>>> var("r r_c Z A B")
(r, r_c, Z, A, B)
>>> n = -21*Z*(r-r_c)**3*(6*r**2+3*r*r_c+r_c**2)/(5*pi* r_c**8)
>>> 4*pi*integrate(n*r**2, (r, 0, r_c))
Z
>>> V = integrate(-4*pi*r*n, r, r)/r
>>> V.simplify()
Z*r**2*(9*r**5 - 30*r**4*r_c + 28*r**3*r_c**2 - 14*r_c**5)/(5*r_c**8)
>>> ((V+A+B/r).diff(r)*r**2).simplify()
-B + 63*Z*r**8/(5*r_c**8) - 36*Z*r**7/r_c**7 + 28*Z*r**6/r_c**6 - 28*Z*r**3/(5*r_c**3)
>>> (V+A).diff(r).subs(r, r_c)
-Z/r_c**2
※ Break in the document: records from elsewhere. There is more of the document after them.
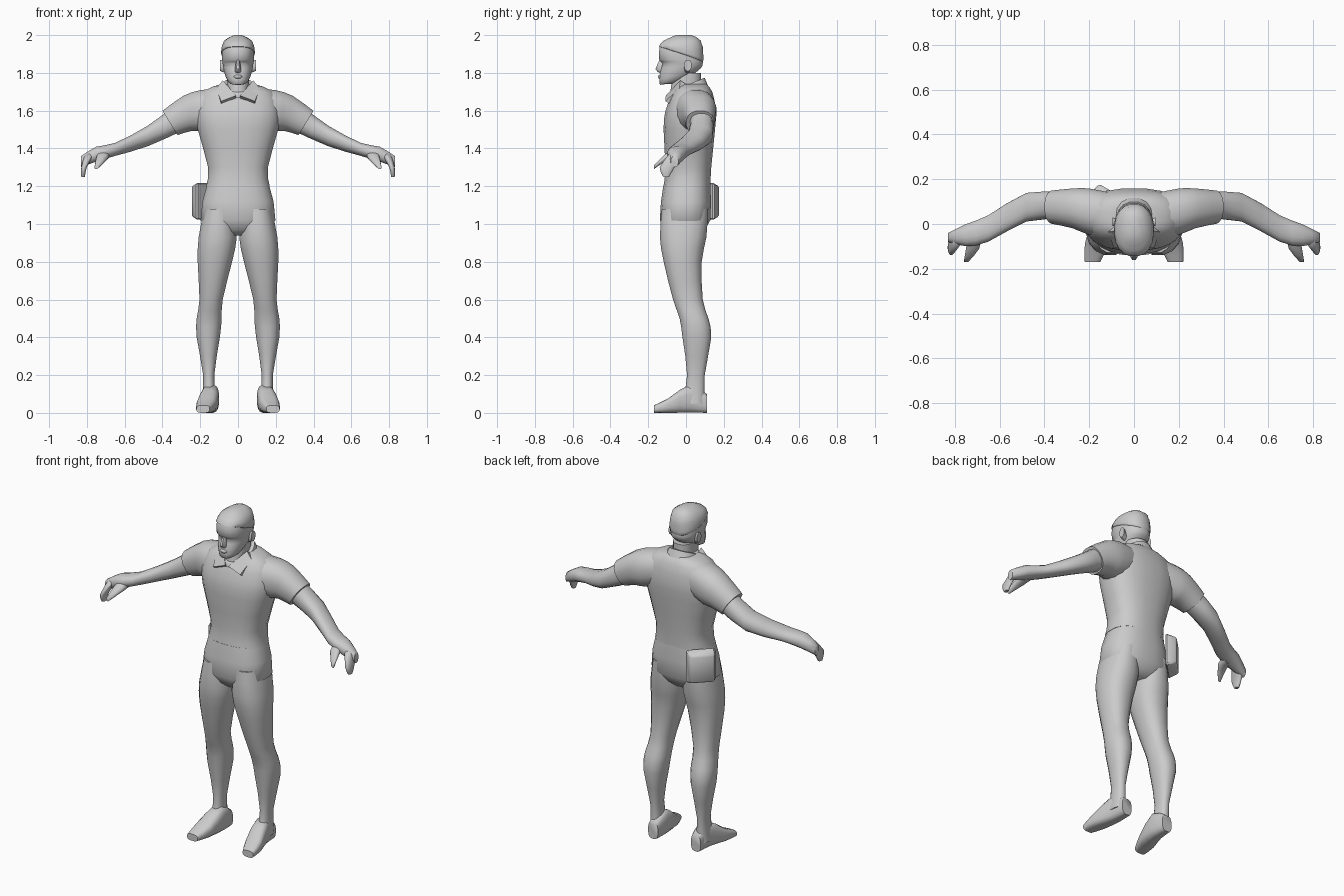
import bpy, bmesh, math
from mathutils import Vector, Matrix

cube = bpy.data.objects.get("Cube")
if cube:
    bpy.data.objects.remove(cube, do_unlink=True)

grey = bpy.data.materials.new("plain grey")
grey.use_nodes = True
tone = (.6, .6, .6, 1)
grey.diffuse_color = tone
grey.node_tree.nodes["Principled BSDF"].inputs["Base Color"].default_value = tone


def finish(name, bm, angle):
    """Turn a bmesh into a smooth-shaded grey object."""
    bmesh.ops.recalc_face_normals(bm, faces=bm.faces)
    mesh = bpy.data.meshes.new(name)
    bm.to_mesh(mesh)
    bm.free()
    part = bpy.data.objects.new(name, mesh)
    bpy.context.collection.objects.link(part)
    mesh.materials.append(grey)
    bpy.ops.object.select_all(action='DESELECT')
    part.select_set(True)
    bpy.context.view_layer.objects.active = part
    bpy.ops.object.shade_smooth_by_angle(angle=math.radians(angle))
    return part


def flowing(rows):
    """Pad each row with a zero slant and add a flowing in-between row after it."""
    rows = [Vector((*row, 0)[:6]) for row in rows]
    padded = [rows[0], *rows, rows[-1]]
    result = []
    for before, start, end, after in zip(padded, padded[1:], padded[2:], padded[3:]):
        result += [start, (9 * (start + end) - before - after) / 16]
    return result + [rows[-1]]


def superellipse(angle, power):
    """Point on a unit outline that gets boxier as the power rises."""
    return [math.copysign(abs(f) ** (2 / power), f) for f in (math.cos(angle), math.sin(angle))]


def skin(bm, rings):
    """Bridge neighbouring rings and cap both ends."""
    for low, high in zip(rings, rings[1:]):
        for k in range(len(low)):
            bm.faces.new((low[k - 1], low[k], high[k], high[k - 1]))
    bm.faces.new(rings[0])
    bm.faces.new(rings[-1])


def loft(name, axis, rows, sides=16, power=2.3, flip=1, angle=55):
    """Skin outlines along an axis; row = position, limits on both other axes, slant."""
    bm = bmesh.new()
    along = "xyz".index(axis)
    across, up = [i for i in range(3) if i != along]
    rings = []
    for position, u_min, u_max, v_min, v_max, slant in flowing(rows):
        ring = []
        for k in range(sides):
            u, v = superellipse(math.tau * (k + .5) / sides, power)
            point = Vector()
            point[along] = position + v * slant
            point[across] = (u_min + u_max + u * (u_max - u_min)) / 2
            point[up] = (v_min + v_max + v * (v_max - v_min)) / 2
            point.x *= flip
            ring.append(bm.verts.new(point))
        rings.append(ring)
    skin(bm, rings)
    return finish(name, bm, angle)


def centred(name, rows, **options):
    """Upright loft, symmetric in x; row = height, half width, front, back, slant."""
    return loft(name, "z", [(z, -half, half, *rest) for z, half, *rest in rows], **options)


def pair(name, axis, rows, **options):
    """Left part and its mirrored right twin."""
    for side, flip in (("left", 1), ("right", -1)):
        loft(f"{side}_{name}", axis, rows, flip=flip, **options)


# Trunk
centred("shirt", [
    (1.2, .17, -.12, .13), (1.3, .16, -.11, .135), (1.5, .215, -.12, .155),
    (1.6, .225, -.11, .16), (1.7, .19, -.07, .14), (1.74, .09, -.04, .11)],
    sides=20, power=2.5)
centred("trouser_seat", [
    (.94, .08, -.08, .07), (1.02, .2, -.14, .13), (1.21, .165, -.12, .13)],
    sides=20, power=2.5)

# Legs and shoes
pair("leg", "z", [
    (1.08, .02, .18, -.13, .12), (.93, .005, .21, -.14, .11), (.8, .03, .215, -.12, .085),
    (.6, .08, .205, -.07, .09), (.5, .085, .22, -.035, .12), (.4, .095, .22, -.02, .135),
    (.2, .125, .185, .005, .1), (.05, .115, .19, -.02, .1)])
pair("shoe", "y", [
    (.11, .11, .175, 0, .1), (.02, .1, .19, 0, .15),
    (-.09, .115, .22, 0, .08), (-.17, .15, .22, 0, .04)], power=3)

# Arms and cupped hands
pair("sleeve", "x", [
    (.1, -.06, .14, 1.52, 1.72), (.2, -.05, .16, 1.49, 1.71),
    (.27, -.02, .16, 1.49, 1.68, .02), (.36, 0, .15, 1.47, 1.6, .04)])
pair("arm", "x", [
    (.33, .02, .14, 1.49, 1.61, .03), (.48, .01, .14, 1.41, 1.52),
    (.65, -.08, .04, 1.36, 1.43), (.75, -.1, 0, 1.33, 1.41), (.83, -.08, -.04, 1.3, 1.36)])
pair("fingers", "z", [
    (1.25, .81, .83, -.12, -.09), (1.3, .8, .83, -.14, -.06), (1.37, .76, .81, -.09, -.03)])
pair("thumb", "y", [
    (-.05, .68, .74, 1.34, 1.4), (-.11, .69, .75, 1.33, 1.37), (-.17, .74, .76, 1.29, 1.31)])

# Neck and head
centred("neck", [(1.66, .06, -.09, .08), (1.8, .06, -.07, .08)])
centred("head", [
    (1.74, .03, -.13, -.06), (1.76, .055, -.14, .02, .02), (1.81, .075, -.14, .08, .015),
    (1.85, .082, -.125, .09), (1.87, .085, -.143, .09), (1.94, .084, -.14, .09),
    (1.98, .06, -.1, .06), (2, .02, -.05, .03)], sides=20, angle=70)
centred("hair", [
    (1.9, .083, -.13, .09, -.04), (1.91, .09, -.145, .094, -.03),
    (1.97, .075, -.12, .08), (2, .02, -.05, .03)], sides=20, angle=70)
centred("nose", [(1.8, .014, -.14, -.1), (1.82, .018, -.163, -.1), (1.87, .008, -.14, -.1)], sides=8)
centred("lips", [(1.77, .018, -.145, -.1), (1.78, .025, -.15, -.1), (1.79, .02, -.145, -.1)], sides=8)
pair("ear", "x", [(.07, -.01, .02, 1.8, 1.86), (.095, -.01, .03, 1.81, 1.87)])

# Shirt collar: a raised band and two pointed flaps
centred("collar_band", [(1.7, .1, -.1, .12, .03), (1.735, .08, -.09, .1, .04)])
for side, flip in (("left", 1), ("right", -1)):
    bm = bmesh.new()
    outline = [(.01, -.107, 1.68), (.08, -.03, 1.76), (.115, -.035, 1.72), (.09, -.108, 1.65)]
    outer = [Vector((x * flip, y, z)) for x, y, z in outline]
    inner = [point + Vector((0, .03, -.02)) for point in outer]
    skin(bm, [[bm.verts.new(point) for point in ring] for ring in (outer, inner)])
    finish(f"{side}_collar_flap", bm, 30)

# Pouch on the rear right hip, narrower on its outer face
bm = bmesh.new()
bmesh.ops.create_cube(bm, size=1)
for vert in bm.verts:
    taper = .8 if vert.co.y > 0 else 1
    vert.co *= Vector((.165 * taper, .06, .2 * taper)).to_4d().to_3d().length and 1
    vert.co = Vector((vert.co.x * .165 * taper, vert.co.y * .06, vert.co.z * .2 * taper))
bmesh.ops.bevel(bm, geom=bm.edges[:], offset=.008, segments=1, affect='EDGES')
pouch = finish("hip_pouch", bm, 40)
pouch.matrix_world = Matrix.Translation((-.18, .11, 1.12)) @ Matrix.Rotation(math.pi / 4, 4, 'Z')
>>> (V+A).subs(r, r_c)
A - 7*Z/(5*r_c)
>>> A = solve((V+A).subs(r, r_c)-Z/r_c, A)[0]
>>> A
12*Z/(5*r_c)
>>> V = V + A
>>> V.simplify()
Z*(r**2*(9*r**5 - 30*r**4*r_c + 28*r**3*r_c**2 - 14*r_c**5) + 12*r_c**7)/(5*r_c**8)
>>> 2*pi*integrate(n*V*r**2, (r, 0, r_c))
15962*Z**2/(17875*r_c)
>>> 4*pi*integrate(n*(Z/r-V)*r**2, (r, 0, r_c))
10976*Z**2/(17875*r_c)
>>> 4*pi*integrate((Z/r-V)*r**2, (r, 0, r_c))
14*pi*Z*r_c**2/75

Alternatively, one can also calculate this using a Piecewise function:

>>> from sympy import var, pi, integrate, solve, Piecewise, oo, Symbol
>>> var("r Z A B")
(r, Z, A, B)
>>> r_c = Symbol("r_c", positive=True)
>>> n = Piecewise((-21*Z*(r - r_c)**3*(6*r**2 + 3*r*r_c + r_c**2)/(5*pi*r_c**8), r <= r_c), (0, True))
>>> 4*pi*integrate(n*r**2, (r, 0, oo))
Z
>>> V = integrate(-4*pi*r*n, r, r)/r
>>> V.simplify()
Piecewise((Z*r**2*(9*r**5 - 30*r**4*r_c + 28*r**3*r_c**2 - 14*r_c**5)/(5*r_c**8), r <= r_c), (0, True))
>>> ((V+A+B/r).diff(r)*r**2).simplify()
Piecewise((-B + 63*Z*r**8/(5*r_c**8) - 36*Z*r**7/r_c**7 + 28*Z*r**6/r_c**6 - 28*Z*r**3/(5*r_c**3), r <= r_c), (-B, True))
>>> (V+A).diff(r).subs(r, r_c)
-Z/r_c**2
>>> (V+A).subs(r, r_c)
A - 7*Z/(5*r_c)
>>> A = solve((V+A).subs(r, r_c)-Z/r_c, A)[0]
>>> A
12*Z/(5*r_c)
>>> V = V + Piecewise((A, r <= r_c), (0, True))
>>> V.simplify()
Piecewise((Z*(r**2*(9*r**5 - 30*r**4*r_c + 28*r**3*r_c**2 - 14*r_c**5)/r_c**7 + 12)/(5*r_c), r <= r_c), (0, True))
>>> 2*pi*integrate(n*V*r**2, (r, 0, oo))
15962*Z**2/(17875*r_c)
>>> 4*pi*integrate(n*(Z/r-V)*r**2, (r, 0, oo))
10976*Z**2/(17875*r_c)
[Pask2012](1, 2) Pask, J. E., Sukumar, N., Mousavi, S. E. (2012). Linear scaling solution of the all-electron Coulomb problem in solids. International Journal for Multiscale Computational Engineering, 10(1), 83–99. doi:10.1615/IntJMultCompEng.2011002201